Apple’s confirmed that it’s finally got its hands on the Beatles’ catalog and will start selling the songs on iTunes.
As recently as August, Yoko Ono was declaring that fans shouldn’t hold their breath for a deal with iTunes, saying there was ‘an element’ she wasn’t happy about.
Paul McCartney made it clear years ago that any deal would have to be approved by all the band members or their heirs. Friendly negotations have, of course, also been hampered in the past by the long-running trademark battle between the two over the name ‘Apple’.
Talks have been going on for years, and there have been plenty of false alarms before. But an insider has apparently confirmed to the New York Times that this time it’s the real thing.
Apple’s not confirming anything just yet. However, its website home page is entirely given over to a statement reading: “Tomorrow is just another day. That you’ll never forget. Check back here tomorrow for an exciting announcement from iTunes.”

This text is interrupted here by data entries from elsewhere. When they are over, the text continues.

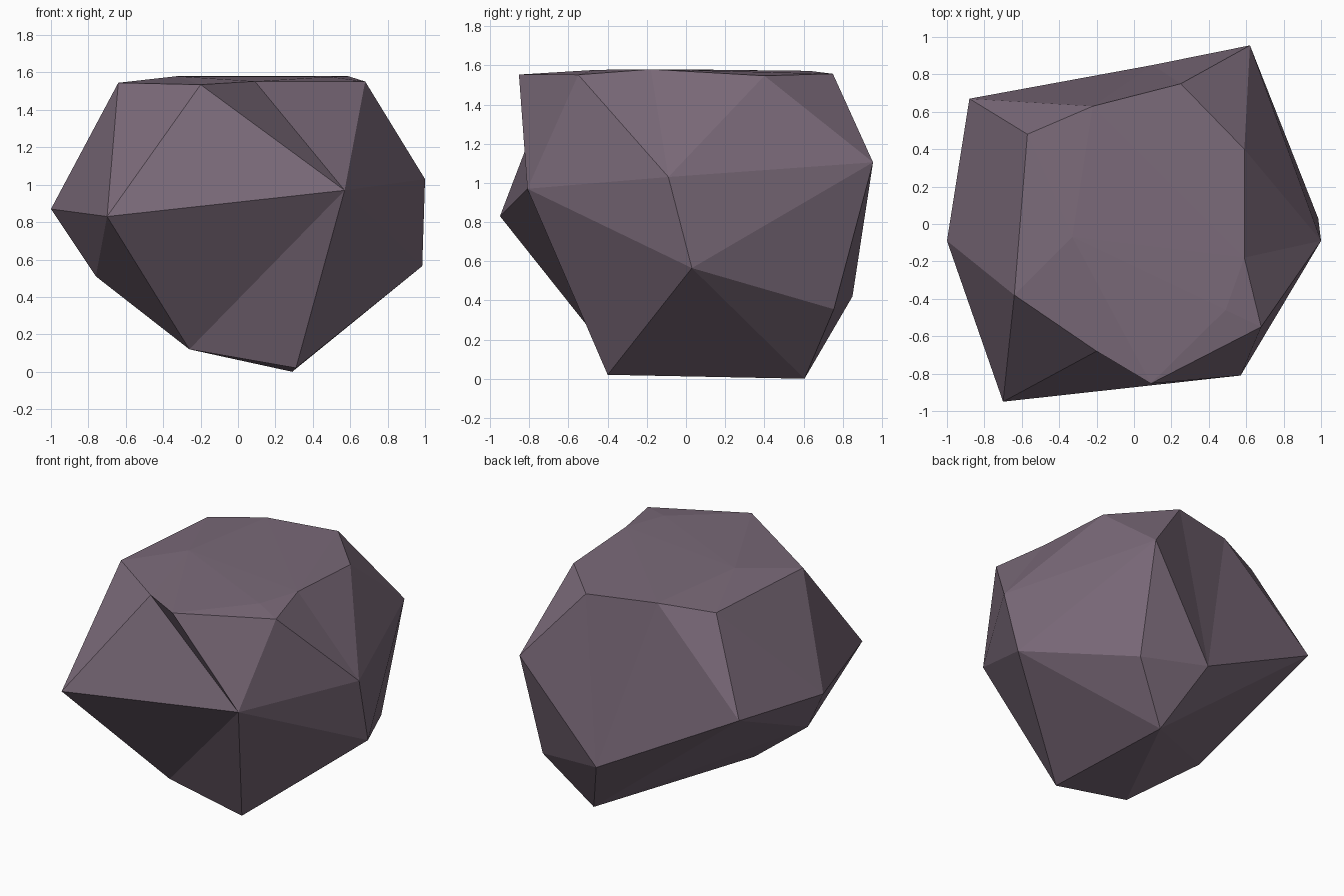
import bpy, bmesh
from mathutils import Vector

if "Cube" in bpy.data.objects:
    bpy.data.objects.remove(bpy.data.objects["Cube"])

# Corner points of the boulder, from the top ring down to the base
top = [(-0.57, 0.48, 1.54), (-0.22, 0.63, 1.572), (0.25, 0.75, 1.557),
       (0.59, 0.40, 1.547), (0.59, -0.18, 1.58), (0.68, -0.55, 1.552),
       (0.09, -0.853, 1.553), (-0.20, -0.68, 1.535), (-0.64, -0.38, 1.545),
       (-0.33, -0.07, 1.58), (0.49, -0.46, 1.577)]
middle = [(0.62, 0.955, 1.105), (-0.88, 0.67, 0.94), (-1.0, -0.09, 0.87),
          (-0.70, -0.95, 0.83), (0.57, -0.81, 0.97), (1.0, -0.09, 1.03)]
low = [(0.985, 0.03, 0.565), (0.58, 0.755, 0.355), (0.10, 0.85, 0.42),
       (-0.76, -0.26, 0.51), (-0.26, -0.385, 0.12),
       (0.31, -0.40, 0.02), (0.29, 0.605, 0.0)]

# Some corners are dented inward: hull them pushed out, then pull them back
dents = {7: Vector((0, -0.27, 0)), 4: Vector((0.12, 0, 0)),
         19: Vector((0, 0.32, 0)), 21: Vector((0, -0.25, 0))}

bm = bmesh.new()
points = [Vector(p) for p in top + middle + low]
verts = [bm.verts.new(p + dents.get(i, Vector())) for i, p in enumerate(points)]
bmesh.ops.convex_hull(bm, input=verts)
bmesh.ops.recalc_face_normals(bm, faces=bm.faces[:])
for i in dents:
    verts[i].co = points[i]
bmesh.ops.delete(bm, geom=[v for v in bm.verts if not v.link_faces], context='VERTS')

mesh = bpy.data.meshes.new("boulder")
bm.to_mesh(mesh)
bm.free()

# Single flat stone colour
stone = bpy.data.materials.new("purple grey stone")
stone.diffuse_color = (0.195, 0.143, 0.19, 1)
stone.use_nodes = True
stone.node_tree.nodes["Principled BSDF"].inputs["Base Color"].default_value = stone.diffuse_color
mesh.materials.append(stone)
boulder = bpy.data.objects.new("boulder", mesh)
bpy.context.collection.objects.link(boulder)
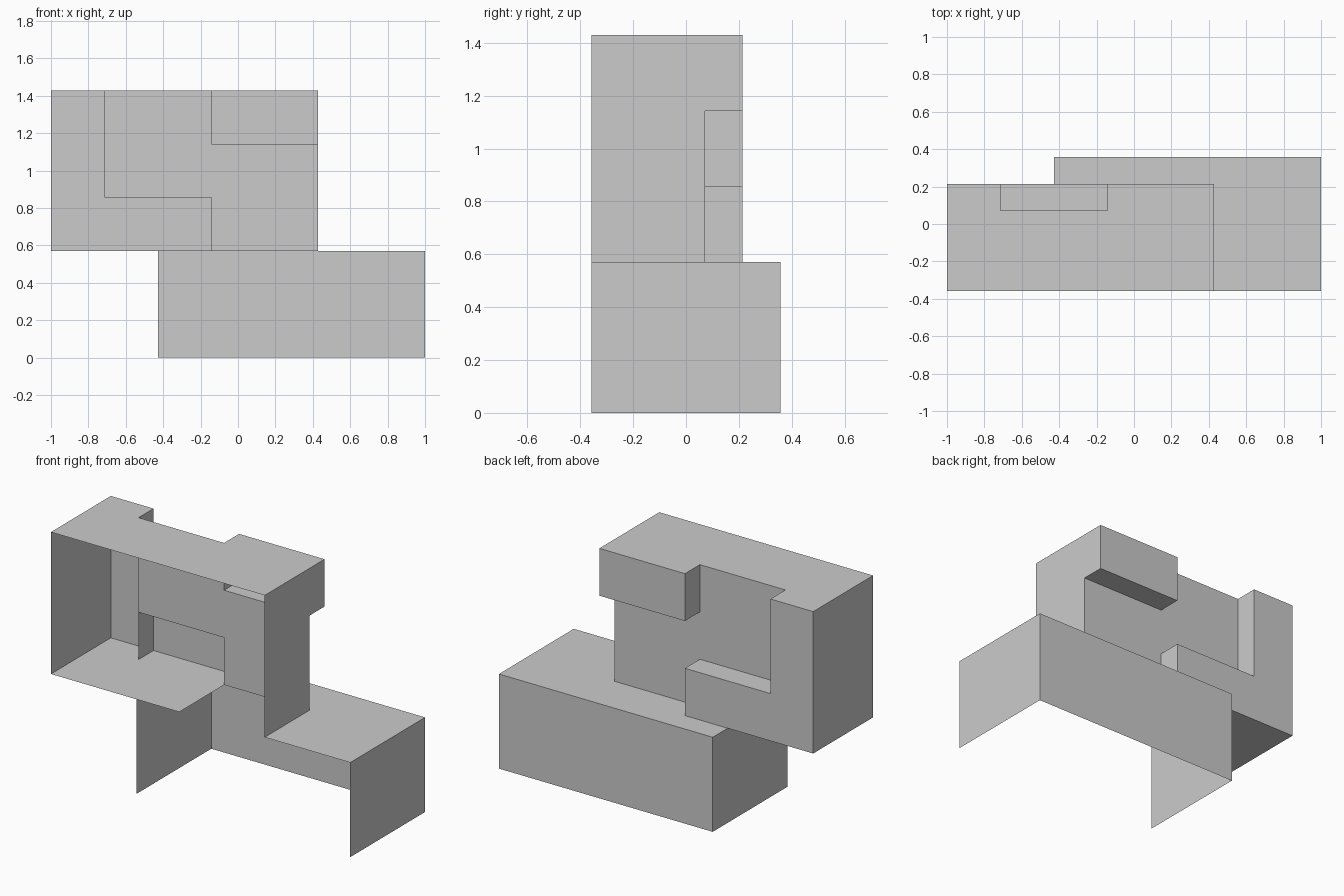
import bpy
import bmesh
from mathutils import Vector

cube = bpy.data.objects.get("Cube")
if cube:
    bpy.data.objects.remove(cube, do_unlink=True)

U = 1 / 7  # one grid step of the design

grey = bpy.data.materials.new("light_grey")
grey.use_nodes = True
grey.diffuse_color = (0.6, 0.6, 0.6, 1)
grey.node_tree.nodes["Principled BSDF"].inputs["Base Color"].default_value = grey.diffuse_color


def panel(name, axis, level, outline, sign):
    """Flat sheet across one axis; outline holds the two other coordinates in grid steps."""
    bm = bmesh.new()
    verts = []
    for a, b in outline:
        co = [a, b]
        co.insert(axis, level)
        verts.append(bm.verts.new(Vector(co) * U))
    face = bm.faces.new(verts)
    face.normal_update()
    if face.normal[axis] * sign < 0:
        face.normal_flip()
    mesh = bpy.data.meshes.new(name)
    bm.to_mesh(mesh)
    bm.free()
    mesh.materials.append(grey)
    obj = bpy.data.objects.new(name, mesh)
    bpy.context.collection.objects.link(obj)


def rect(a0, a1, b0, b1):
    return [(a0, b0), (a1, b0), (a1, b1), (a0, b1)]


X, Y, Z = range(3)
FRONT, WALL, BUMP, BACK = -2.5, 0.5, 1.5, 2.5   # depths
LOW, MID, TOP = 0, 4, 10                        # heights

# Lower shell, open at the front and bottom
panel("lower_right_wall", X, -3, rect(FRONT, BACK, LOW, MID), -1)
panel("lower_left_wall", X, 7, rect(FRONT, BACK, LOW, MID), 1)
panel("lower_back_wall", Y, BACK, rect(-3, 7, LOW, MID), 1)
panel("lower_top", Z, MID, [(3, FRONT), (7, FRONT), (7, BACK), (-3, BACK),
                            (-3, BUMP), (-1, BUMP), (-1, WALL), (3, WALL)], 1)

# Upper shell, open at the front
panel("upper_floor", Z, MID, rect(-7, -1, FRONT, BUMP), -1)
panel("upper_right_wall", X, -7, rect(FRONT, BUMP, MID, TOP), -1)
panel("upper_left_wall", X, 3, [(FRONT, MID), (WALL, MID), (WALL, 8),
                                (BUMP, 8), (BUMP, TOP), (FRONT, TOP)], 1)
panel("upper_top", Z, TOP, [(-7, FRONT), (3, FRONT), (3, BUMP), (-1, BUMP),
                            (-1, WALL), (-5, WALL), (-5, BUMP), (-7, BUMP)], 1)
panel("upper_inset_back", Y, WALL, [(-5, 6), (-1, 6), (-1, MID), (3, MID),
                                    (3, 8), (-1, 8), (-1, TOP), (-5, TOP)], 1)

# Raised blocks on the back
panel("right_block_back", Y, BUMP, [(-7, MID), (-1, MID), (-1, 6),
                                    (-5, 6), (-5, TOP), (-7, TOP)], 1)
panel("column_side", X, -5, rect(WALL, BUMP, MID, TOP), 1)
panel("step_top", Z, 6, rect(-5, -1, WALL, BUMP), 1)
panel("step_side", X, -1, rect(WALL, BUMP, MID, 6), 1)
panel("left_block_back", Y, BUMP, rect(-1, 3, 8, TOP), 1)
panel("left_block_side", X, -1, rect(WALL, BUMP, 8, TOP), -1)
panel("left_block_bottom", Z, 8, rect(-1, 3, WALL, BUMP), -1)
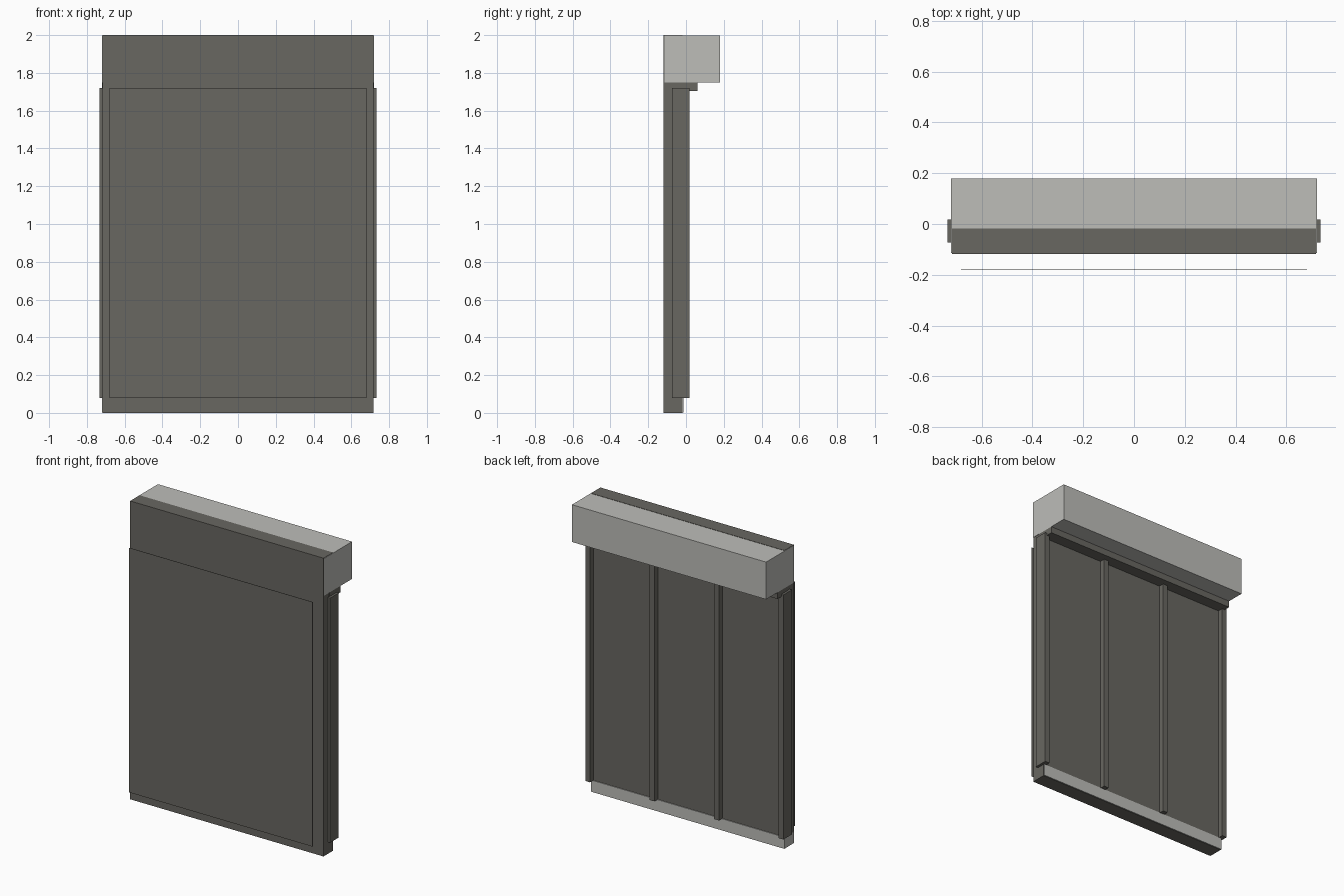
import bpy

cube = bpy.data.objects.get("Cube")
if cube:
    bpy.data.objects.remove(cube, do_unlink=True)


def make_material(name, rgb):
    mat = bpy.data.materials.new(name)
    mat.use_nodes = True
    color = (*rgb, 1)
    mat.diffuse_color = color
    mat.node_tree.nodes["Principled BSDF"].inputs["Base Color"].default_value = color
    return mat


dark = make_material("dark warm grey", (0.14, 0.135, 0.12))
light = make_material("light grey", (0.51, 0.51, 0.485))


def box(name, xs, ys, zs, mat):
    """Add a box spanning the given (min, max) ranges."""
    spans = (xs, ys, zs)
    bpy.ops.mesh.primitive_cube_add(size=1, location=[(a + b) / 2 for a, b in spans])
    obj = bpy.context.object
    obj.name = name
    obj.scale = [b - a for a, b in spans]
    bpy.ops.object.transform_apply(location=False, rotation=False, scale=True)
    obj.data.materials.append(mat)
    return obj


half = 0.72

# Main wall slab, from the floor to the top
box("wall_panel", (0.003 - half, half - 0.003), (-0.118, -0.018), (0, 2), dark)

# Deep light header, wrapping the ends of the slab
box("header_box", (-half, half), (-0.115, 0.18), (1.748, 1.998), light)

# Rail tucked under the header
box("header_rail", (-half, half), (-0.06, 0.06), (1.705, 1.748), dark)

# Light sill along the back of the slab
box("bottom_sill", (-half, half - 0.005), (-0.115, -0.013), (0.002, 0.08), light)

# Four evenly spaced uprights; the outer pair stands proud of the ends
for i, name in enumerate(("right_edge", "right_inner", "left_inner", "left_edge")):
    x = -0.717 + i * 0.478
    box(name + "_upright", (x - 0.0175, x + 0.0175), (-0.073, 0.018), (0.08, 1.72), dark)

# Thin sheet standing in front of the wall
box("front_sheet", (-0.68, 0.68), (-0.181, -0.179), (0.08, 1.72), dark)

It certainly looks like a reference to the band’s 1979 number Another Day – although there are other possibilities. Some have suggested that the announcement could be the long-rumored cloud-based version of iTunes.
The Beatles certainly don’t need a a deal with iTunes – like most bands, they make far more money from CD sales than they’re ever likely to from digital downloads.
In addition, any real Beatles fans are likely to have long ago downloaded their favorite tracks from CDs.
The announcement’s timed for 10am ET today.
Starting today, the group’s 13 legendary remastered studio albums with iTunes LPs, the two-volume “Past Masters” compilation and the classic “Red” and “Blue” collections are available for purchase and download on iTunes worldwide as either albums or individual songs. Fans can also get a special digital “Beatles Box Set” featuring the “Live at the Washington Coliseum, 1964” concert film, a worldwide iTunes exclusive which captures the Beatles’ very first US concert.